The entries below are to be written out exactly, with no images included.

┌────────

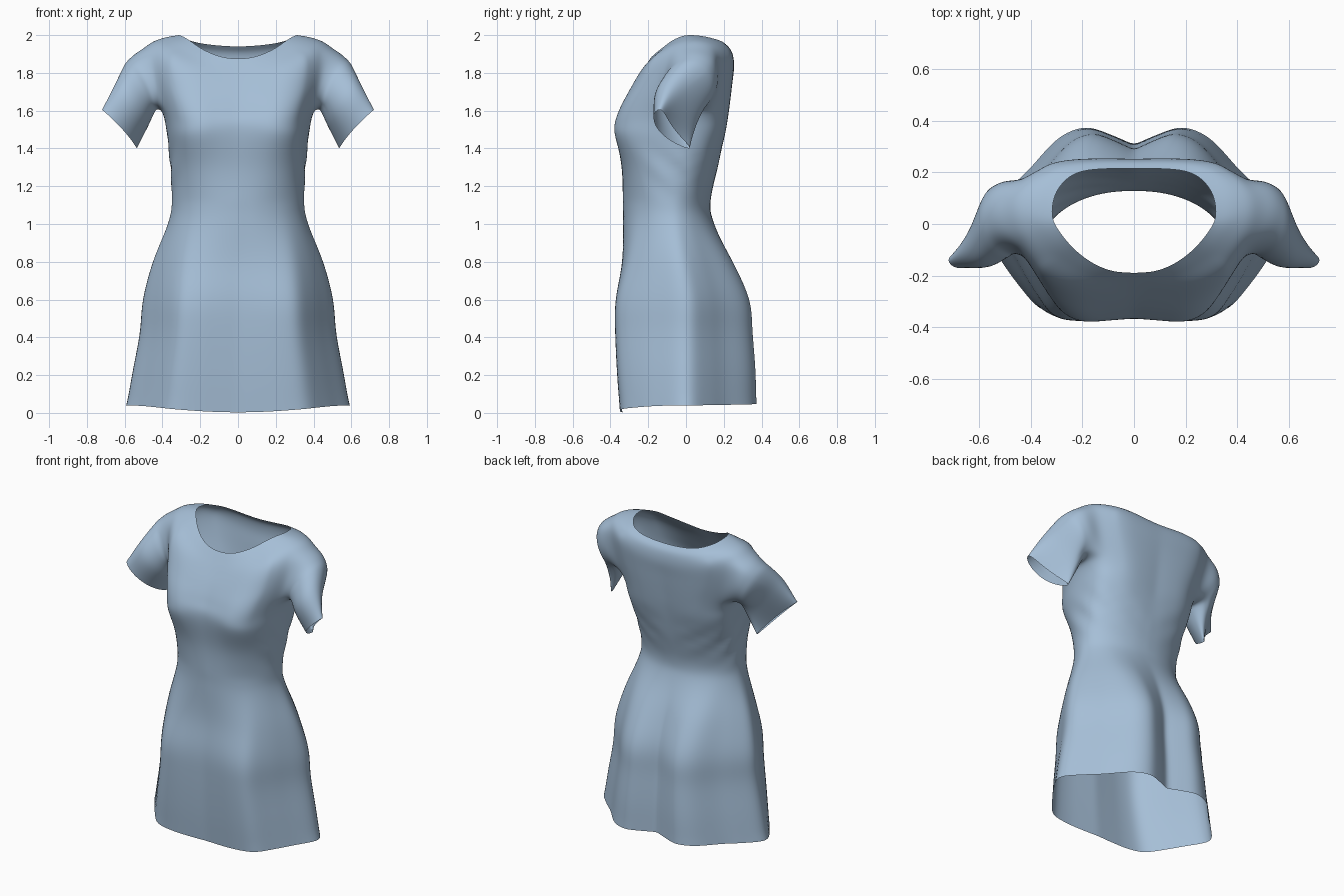
import bpy, bmesh, math
from mathutils import Vector

if "Cube" in bpy.data.objects:
    bpy.data.objects.remove(bpy.data.objects["Cube"])

N, SUB = 36, 4          # columns per half, steps between key rows


def spline(pts, u):
    """Catmull-Rom point at parameter u (in key units)."""
    n = len(pts) - 1
    i = min(int(u), n - 1)
    f = u - i
    b, c = pts[i], pts[i + 1]
    a = pts[i - 1] if i > 0 else b * 2 - c
    d = pts[i + 2] if i + 2 <= n else c * 2 - b
    return (b * 2 + (c - a) * f + (a * 2 - b * 5 + c * 4 - d) * f * f
            + (b * 3 - a - c * 3 + d) * f ** 3) * 0.5


# half cross-sections, front centre -> side -> back centre (unit scale)
def section(*p):
    return [Vector(q) for q in p]


skirt = section((0, -.96), (.21, -.985), (.41, -1), (.6, -.95), (.74, -.7), (.87, -.39), (1, 0),
                (.86, .3), (.69, .55), (.5, .88), (.32, 1), (.16, .93), (0, .82))
waist = section(*((math.sin(math.pi * k / 12), -math.cos(math.pi * k / 12)) for k in range(13)))
bust = section((0, -.96), (.27, -.985), (.53, -1), (.74, -.9), (.88, -.68), (.97, -.36), (1, 0),
               (.98, .38), (.89, .67), (.7, .88), (.5, .98), (.25, 1), (0, .98))
neck = section((0, -1), (.25, -.97), (.47, -.85), (.66, -.66), (.8, -.46), (.92, -.23), (1, 0),
               (1, .3), (.94, .58), (.8, .83), (.6, .96), (.3, 1), (0, 1))
sections = [skirt, waist, bust, neck]

# key rows: z front, z side, z back, half width, y front, y side, y back, section blend
rows = [Vector(r) for r in (
    (.003, .04, .05, .597, -.35, 0, .375, 0),
    (.2, .22, .23, .565, -.365, 0, .37, 0),
    (.42, .42, .42, .527, -.375, 0, .355, 0),
    (.6, .6, .6, .51, -.375, 0, .34, .05),
    (.8, .8, .8, .455, -.345, -.03, .26, .35),
    (1.0, 1.0, 1.0, .372, -.335, -.06, .155, .85),
    (1.12, 1.12, 1.12, .35, -.335, -.07, .13, 1),
    (1.3, 1.3, 1.3, .358, -.345, -.06, .17, 1.4),
    (1.5, 1.47, 1.49, .375, -.382, -.03, .21, 2),
    (1.6, 1.6, 1.62, .40, -.355, 0, .23, 2),
    (1.69, 1.75, 1.74, .45, -.31, .02, .245, 2.2),
    (1.77, 1.945, 1.83, .48, -.26, .03, .255, 2.5),
    (1.83, 1.985, 1.9, .395, -.22, .03, .245, 2.8),
    (1.875, 2.0, 1.94, .315, -.19, .02, .215, 3))]


def body_point(r, j):
    zf, zs, zb, hx, yf, yc, yb, w = r
    w = min(max(w, 0), 3)
    k = min(int(w), 2)
    u = 12 * j / N
    p = spline(sections[k], u).lerp(spline(sections[k + 1], u), w - k)
    s = math.sin(math.pi * (j / N - .5)) ** 2
    front = j < N / 2
    x = hx * p.x if 0 < j < N else 0
    y = yc + p.y * ((yc - yf) if front else (yb - yc))
    z = zs + ((zf if front else zb) - zs) * s
    # diagonal waist creases on the side and back
    mask = math.exp(-((z - 1.3) / .11) ** 2) * min(max((j / N - .3) * 5, 0), 1) * min(x / .12, 1)
    g = 1 + .04 * mask * math.sin(40 * (z + .9 * y - .5 * x))
    return Vector((x * g, y * g, z))


bm = bmesh.new()

# body with an opening left for the arm
R = (len(rows) - 1) * SUB
grid = []
for i in range(R + 1):
    r = spline(rows, i / SUB)
    grid.append([bm.verts.new(body_point(r, j)) for j in range(N + 1)])
r0, r1, c0, c1 = 9 * SUB, 11 * SUB, N // 2 - 4, N // 2 + 6
for i in range(R):
    for j in range(N):
        if not (r0 <= i < r1 and c0 <= j < c1):
            bm.faces.new((grid[i][j], grid[i][j + 1], grid[i + 1][j + 1], grid[i + 1][j]))

# sleeve: starts on the armhole loop, ends in a flattened cuff
loop = ([grid[r0][j] for j in range(c0, c1)] + [grid[i][c1] for i in range(r0, r1)]
        + [grid[r1][j] for j in range(c1, c0, -1)] + [grid[i][c0] for i in range(r1, r0, -1)])
ys, zs = [v.co.y for v in loop], [v.co.z for v in loop]
cy, cz = (min(ys) + max(ys)) / 2, (min(zs) + max(zs)) / 2
hy, hz = (max(ys) - min(ys)) / 2, (max(zs) - min(zs)) / 2
# sleeve rings: top point, bottom point, front vector, bend
rings = [[Vector(v) for v in q] for q in (
    ((.575, .025, 1.88), (.435, .015, 1.6), (-.02, -.145, 0), (0, 0, 0)),
    ((.645, -.085, 1.75), (.48, .02, 1.51), (-.02, -.1, 0), (0, -.03, 0)),
    ((.72, -.14, 1.605), (.535, .015, 1.4), (0, -.045, 0), (-.015, -.045, 0)))]
paths = []
for v in loop:
    a = math.atan2(-(v.co.y - cy) / hy, (v.co.z - cz) / hz)
    c, s = math.cos(a), math.sin(a)
    paths.append([v.co.copy()] + [(t + b) / 2 + (t - b) / 2 * c + f * s + d * s * s
                                  for t, b, f, d in rings])
prev, blend = loop, []
for k in range(1, 3 * 5 + 1):
    cur = [bm.verts.new(spline(p, k / 5)) for p in paths]
    for a in range(len(cur)):
        b = (a + 1) % len(cur)
        bm.faces.new((prev[a], prev[b], cur[b], cur[a]))
    if k < 6:
        blend += cur
    prev = cur


# soften the cloth, then the shoulder seam more strongly
def soften(verts, times):
    for _ in range(times):
        bmesh.ops.smooth_vert(bm, verts=verts, factor=.5, use_axis_x=True,
                              use_axis_y=True, use_axis_z=True)


soften([v for row in grid[1:-1] for v in row[1:-1] if v.link_faces], 1)
soften(blend + [grid[i][j] for i in range(r0 - 2, r1 + 4) for j in range(c0 - 3, c1 + 4)
                if grid[i][j].link_faces], 6)
bmesh.ops.delete(bm, geom=[v for v in bm.verts if not v.link_faces], context='VERTS')
bmesh.ops.recalc_face_normals(bm, faces=bm.faces)

mesh = bpy.data.meshes.new("dress")
bm.to_mesh(mesh)
bm.free()
mesh.shade_smooth()
dress = bpy.data.objects.new("dress", mesh)
bpy.context.collection.objects.link(dress)
m = dress.modifiers.new("mirror", 'MIRROR')
m.use_clip = True
m.merge_threshold = .0005
sub = dress.modifiers.new("smooth", 'SUBSURF')
sub.levels = sub.render_levels = 1

# pale blue cloth
cloth = bpy.data.materials.new("blue_cloth")
cloth.diffuse_color = (.38, .52, .68, 1)
cloth.use_nodes = True
cloth.node_tree.nodes["Principled BSDF"].inputs["Base Color"].default_value = cloth.diffuse_color
mesh.materials.append(cloth)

└────────

> [RESPONSE]
import bpy, bmesh, math
from mathutils import Vector

if "Cube" in bpy.data.objects:
    bpy.data.objects.remove(bpy.data.objects["Cube"])

N, SUB = 36, 4          # columns per half, steps between key rows


def spline(pts, u):
    """Catmull-Rom point at parameter u (in key units)."""
    n = len(pts) - 1
    i = min(int(u), n - 1)
    f = u - i
    b, c = pts[i], pts[i + 1]
    a = pts[i - 1] if i > 0 else b * 2 - c
    d = pts[i + 2] if i + 2 <= n else c * 2 - b
    return (b * 2 + (c - a) * f + (a * 2 - b * 5 + c * 4 - d) * f * f
            + (b * 3 - a - c * 3 + d) * f ** 3) * 0.5


# half cross-sections, front centre -> side -> back centre (unit scale)
def section(*p):
    return [Vector(q) for q in p]


skirt = section((0, -.96), (.21, -.985), (.41, -1), (.6, -.95), (.74, -.7), (.87, -.39), (1, 0),
                (.86, .3), (.69, .55), (.5, .88), (.32, 1), (.16, .93), (0, .82))
waist = section(*((math.sin(math.pi * k / 12), -math.cos(math.pi * k / 12)) for k in range(13)))
bust = section((0, -.96), (.27, -.985), (.53, -1), (.74, -.9), (.88, -.68), (.97, -.36), (1, 0),
               (.98, .38), (.89, .67), (.7, .88), (.5, .98), (.25, 1), (0, .98))
neck = section((0, -1), (.25, -.97), (.47, -.85), (.66, -.66), (.8, -.46), (.92, -.23), (1, 0),
               (1, .3), (.94, .58), (.8, .83), (.6, .96), (.3, 1), (0, 1))
sections = [skirt, waist, bust, neck]

# key rows: z front, z side, z back, half width, y front, y side, y back, section blend
rows = [Vector(r) for r in (
    (.003, .04, .05, .597, -.35, 0, .375, 0),
    (.2, .22, .23, .565, -.365, 0, .37, 0),
    (.42, .42, .42, .527, -.375, 0, .355, 0),
    (.6, .6, .6, .51, -.375, 0, .34, .05),
    (.8, .8, .8, .455, -.345, -.03, .26, .35),
    (1.0, 1.0, 1.0, .372, -.335, -.06, .155, .85),
    (1.12, 1.12, 1.12, .35, -.335, -.07, .13, 1),
    (1.3, 1.3, 1.3, .358, -.345, -.06, .17, 1.4),
    (1.5, 1.47, 1.49, .375, -.382, -.03, .21, 2),
    (1.6, 1.6, 1.62, .40, -.355, 0, .23, 2),
    (1.69, 1.75, 1.74, .45, -.31, .02, .245, 2.2),
    (1.77, 1.945, 1.83, .48, -.26, .03, .255, 2.5),
    (1.83, 1.985, 1.9, .395, -.22, .03, .245, 2.8),
    (1.875, 2.0, 1.94, .315, -.19, .02, .215, 3))]


def body_point(r, j):
    zf, zs, zb, hx, yf, yc, yb, w = r
    w = min(max(w, 0), 3)
    k = min(int(w), 2)
    u = 12 * j / N
    p = spline(sections[k], u).lerp(spline(sections[k + 1], u), w - k)
    s = math.sin(math.pi * (j / N - .5)) ** 2
    front = j < N / 2
    x = hx * p.x if 0 < j < N else 0
    y = yc + p.y * ((yc - yf) if front else (yb - yc))
    z = zs + ((zf if front else zb) - zs) * s
    # diagonal waist creases on the side and back
    mask = math.exp(-((z - 1.3) / .11) ** 2) * min(max((j / N - .3) * 5, 0), 1) * min(x / .12, 1)
    g = 1 + .04 * mask * math.sin(40 * (z + .9 * y - .5 * x))
    return Vector((x * g, y * g, z))


bm = bmesh.new()

# body with an opening left for the arm
R = (len(rows) - 1) * SUB
grid = []
for i in range(R + 1):
    r = spline(rows, i / SUB)
    grid.append([bm.verts.new(body_point(r, j)) for j in range(N + 1)])
r0, r1, c0, c1 = 9 * SUB, 11 * SUB, N // 2 - 4, N // 2 + 6
for i in range(R):
    for j in range(N):
        if not (r0 <= i < r1 and c0 <= j < c1):
            bm.faces.new((grid[i][j], grid[i][j + 1], grid[i + 1][j + 1], grid[i + 1][j]))

# sleeve: starts on the armhole loop, ends in a flattened cuff
loop = ([grid[r0][j] for j in range(c0, c1)] + [grid[i][c1] for i in range(r0, r1)]
        + [grid[r1][j] for j in range(c1, c0, -1)] + [grid[i][c0] for i in range(r1, r0, -1)])
ys, zs = [v.co.y for v in loop], [v.co.z for v in loop]
cy, cz = (min(ys) + max(ys)) / 2, (min(zs) + max(zs)) / 2
hy, hz = (max(ys) - min(ys)) / 2, (max(zs) - min(zs)) / 2
# sleeve rings: top point, bottom point, front vector, bend
rings = [[Vector(v) for v in q] for q in (
    ((.575, .025, 1.88), (.435, .015, 1.6), (-.02, -.145, 0), (0, 0, 0)),
    ((.645, -.085, 1.75), (.48, .02, 1.51), (-.02, -.1, 0), (0, -.03, 0)),
    ((.72, -.14, 1.605), (.535, .015, 1.4), (0, -.045, 0), (-.015, -.045, 0)))]
paths = []
for v in loop:
    a = math.atan2(-(v.co.y - cy) / hy, (v.co.z - cz) / hz)
    c, s = math.cos(a), math.sin(a)
    paths.append([v.co.copy()] + [(t + b) / 2 + (t - b) / 2 * c + f * s + d * s * s
                                  for t, b, f, d in rings])
prev, blend = loop, []
for k in range(1, 3 * 5 + 1):
    cur = [bm.verts.new(spline(p, k / 5)) for p in paths]
    for a in range(len(cur)):
        b = (a + 1) % len(cur)
        bm.faces.new((prev[a], prev[b], cur[b], cur[a]))
    if k < 6:
        blend += cur
    prev = cur


# soften the cloth, then the shoulder seam more strongly
def soften(verts, times):
    for _ in range(times):
        bmesh.ops.smooth_vert(bm, verts=verts, factor=.5, use_axis_x=True,
                              use_axis_y=True, use_axis_z=True)


soften([v for row in grid[1:-1] for v in row[1:-1] if v.link_faces], 1)
soften(blend + [grid[i][j] for i in range(r0 - 2, r1 + 4) for j in range(c0 - 3, c1 + 4)
                if grid[i][j].link_faces], 6)
bmesh.ops.delete(bm, geom=[v for v in bm.verts if not v.link_faces], context='VERTS')
bmesh.ops.recalc_face_normals(bm, faces=bm.faces)

mesh = bpy.data.meshes.new("dress")
bm.to_mesh(mesh)
bm.free()
mesh.shade_smooth()
dress = bpy.data.objects.new("dress", mesh)
bpy.context.collection.objects.link(dress)
m = dress.modifiers.new("mirror", 'MIRROR')
m.use_clip = True
m.merge_threshold = .0005
sub = dress.modifiers.new("smooth", 'SUBSURF')
sub.levels = sub.render_levels = 1

# pale blue cloth
cloth = bpy.data.materials.new("blue_cloth")
cloth.diffuse_color = (.38, .52, .68, 1)
cloth.use_nodes = True
cloth.node_tree.nodes["Principled BSDF"].inputs["Base Color"].default_value = cloth.diffuse_color
mesh.materials.append(cloth)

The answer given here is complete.